Requirement: Reprint each record exactly. Pictures are not reprinted.

Items listed in a dataset
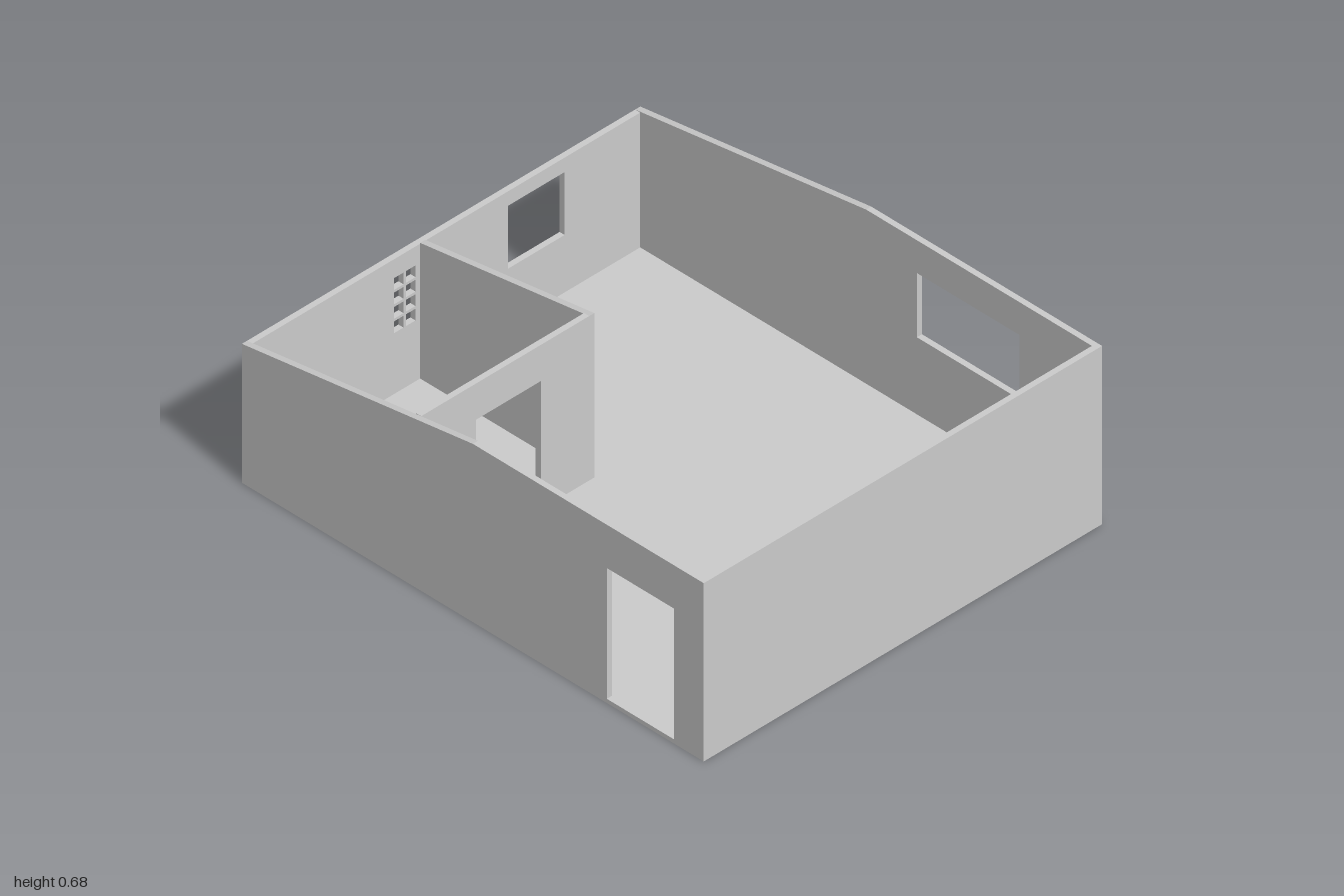
import * as THREE from 'three';

const T = 0.022;            // wall thickness
const W = 1, D = 0.857;     // half width and half depth
const FLOOR = 0.016;
const material = new THREE.MeshStandardMaterial({ color: 0xcccccc, flatShading: true });

// Height of the wall tops: sloping on the -x half, level on the +x half
const topAt = (x) => 0.68 + Math.min(x, 0) * 0.15;

// Upright slab from an outline, with rectangular openings [u0, u1, y0, y1]
function slab(name, outline, openings = []) {
  const shape = new THREE.Shape(outline.map(([u, y]) => new THREE.Vector2(u, y)));
  for (const [u0, u1, y0, y1] of openings) {
    const corners = [[u0, y0], [u0, y1], [u1, y1], [u1, y0]];
    shape.holes.push(new THREE.Path(corners.map(([u, y]) => new THREE.Vector2(u, y))));
  }
  const geometry = new THREE.ExtrudeGeometry(shape, { depth: T, bevelEnabled: false });
  const mesh = new THREE.Mesh(geometry, material);
  mesh.name = name;
  return mesh;
}

// Wall running along x, its back face at z
function wallAlongX(name, x0, x1, z, openings) {
  const tops = [[x1, topAt(x1)]];
  if (x0 < 0 && x1 > 0) tops.push([0, topAt(0)]);
  tops.push([x0, topAt(x0)]);
  const mesh = slab(name, [[x0, 0], [x1, 0], ...tops], openings);
  mesh.position.z = z;
  return mesh;
}

// Wall running along z, its +x face at x
function wallAlongZ(name, z0, z1, x, height, openings) {
  const mesh = slab(name, [[z0, 0], [z1, 0], [z1, height], [z0, height]], openings);
  mesh.geometry.rotateY(-Math.PI / 2);
  mesh.position.x = x;
  return mesh;
}

// Small openings of the pierced ventilation block panel
function ventOpenings(z0, z1, y0, y1, columns, rows, bar) {
  const cells = [];
  const dz = (z1 - z0) / columns, dy = (y1 - y0) / rows;
  for (let i = 0; i < columns; i++) {
    for (let j = 0; j < rows; j++) {
      const z = z0 + i * dz, y = y0 + j * dy;
      cells.push([z + bar, z + dz - bar, y + bar, y + dy - bar]);
    }
  }
  return cells;
}

export function createModel() {
  const house = new THREE.Group();
  house.name = 'house';

  // Floor slab between the outer walls
  const floor = new THREE.Mesh(
    new THREE.BoxGeometry(2 * (W - T), FLOOR, 2 * (D - T)), material);
  floor.name = 'floor';
  floor.position.y = FLOOR / 2;
  house.add(floor);

  // Outer walls: front with entrance, back with wide window
  house.add(wallAlongX('frontWall', -W, W, D - T, [[0.58, 0.872, FLOOR, 0.515]]));
  house.add(wallAlongX('backWall', -W, W, -D, [[0.22, 0.665, 0.31, 0.555]]));

  // Side walls: plain on the left, window and vent panel on the right
  const inner = D - T;
  house.add(wallAlongZ('leftWall', -inner, inner, W, topAt(W)));
  house.add(wallAlongZ('rightWall', -inner, inner, -W + T, topAt(-W), [
    [-0.51, -0.265, 0.235, 0.475],
    ...ventOpenings(0.127, 0.23, 0.243, 0.463, 2, 4, 0.005),
  ]));

  // Partitions of the small room, with a doorway
  const roomX = -0.246, roomZ = 0.09;
  house.add(wallAlongX('roomBackPartition', -W + T, roomX, roomZ));
  house.add(wallAlongZ('roomSidePartition', roomZ + T, inner, roomX, topAt(roomX),
    [[0.32, 0.6, FLOOR, 0.505]]));

  return house;
}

Your solution:
import * as THREE from 'three';

const T = 0.022;            // wall thickness
const W = 1, D = 0.857;     // half width and half depth
const FLOOR = 0.016;
const material = new THREE.MeshStandardMaterial({ color: 0xcccccc, flatShading: true });

// Height of the wall tops: sloping on the -x half, level on the +x half
const topAt = (x) => 0.68 + Math.min(x, 0) * 0.15;

// Upright slab from an outline, with rectangular openings [u0, u1, y0, y1]
function slab(name, outline, openings = []) {
  const shape = new THREE.Shape(outline.map(([u, y]) => new THREE.Vector2(u, y)));
  for (const [u0, u1, y0, y1] of openings) {
    const corners = [[u0, y0], [u0, y1], [u1, y1], [u1, y0]];
    shape.holes.push(new THREE.Path(corners.map(([u, y]) => new THREE.Vector2(u, y))));
  }
  const geometry = new THREE.ExtrudeGeometry(shape, { depth: T, bevelEnabled: false });
  const mesh = new THREE.Mesh(geometry, material);
  mesh.name = name;
  return mesh;
}

// Wall running along x, its back face at z
function wallAlongX(name, x0, x1, z, openings) {
  const tops = [[x1, topAt(x1)]];
  if (x0 < 0 && x1 > 0) tops.push([0, topAt(0)]);
  tops.push([x0, topAt(x0)]);
  const mesh = slab(name, [[x0, 0], [x1, 0], ...tops], openings);
  mesh.position.z = z;
  return mesh;
}

// Wall running along z, its +x face at x
function wallAlongZ(name, z0, z1, x, height, openings) {
  const mesh = slab(name, [[z0, 0], [z1, 0], [z1, height], [z0, height]], openings);
  mesh.geometry.rotateY(-Math.PI / 2);
  mesh.position.x = x;
  return mesh;
}

// Small openings of the pierced ventilation block panel
function ventOpenings(z0, z1, y0, y1, columns, rows, bar) {
  const cells = [];
  const dz = (z1 - z0) / columns, dy = (y1 - y0) / rows;
  for (let i = 0; i < columns; i++) {
    for (let j = 0; j < rows; j++) {
      const z = z0 + i * dz, y = y0 + j * dy;
      cells.push([z + bar, z + dz - bar, y + bar, y + dy - bar]);
    }
  }
  return cells;
}

export function createModel() {
  const house = new THREE.Group();
  house.name = 'house';

  // Floor slab between the outer walls
  const floor = new THREE.Mesh(
    new THREE.BoxGeometry(2 * (W - T), FLOOR, 2 * (D - T)), material);
  floor.name = 'floor';
  floor.position.y = FLOOR / 2;
  house.add(floor);

  // Outer walls: front with entrance, back with wide window
  house.add(wallAlongX('frontWall', -W, W, D - T, [[0.58, 0.872, FLOOR, 0.515]]));
  house.add(wallAlongX('backWall', -W, W, -D, [[0.22, 0.665, 0.31, 0.555]]));

  // Side walls: plain on the left, window and vent panel on the right
  const inner = D - T;
  house.add(wallAlongZ('leftWall', -inner, inner, W, topAt(W)));
  house.add(wallAlongZ('rightWall', -inner, inner, -W + T, topAt(-W), [
    [-0.51, -0.265, 0.235, 0.475],
    ...ventOpenings(0.127, 0.23, 0.243, 0.463, 2, 4, 0.005),
  ]));

  // Partitions of the small room, with a doorway
  const roomX = -0.246, roomZ = 0.09;
  house.add(wallAlongX('roomBackPartition', -W + T, roomX, roomZ));
  house.add(wallAlongZ('roomSidePartition', roomZ + T, inner, roomX, topAt(roomX),
    [[0.32, 0.6, FLOOR, 0.505]]));

  return house;
}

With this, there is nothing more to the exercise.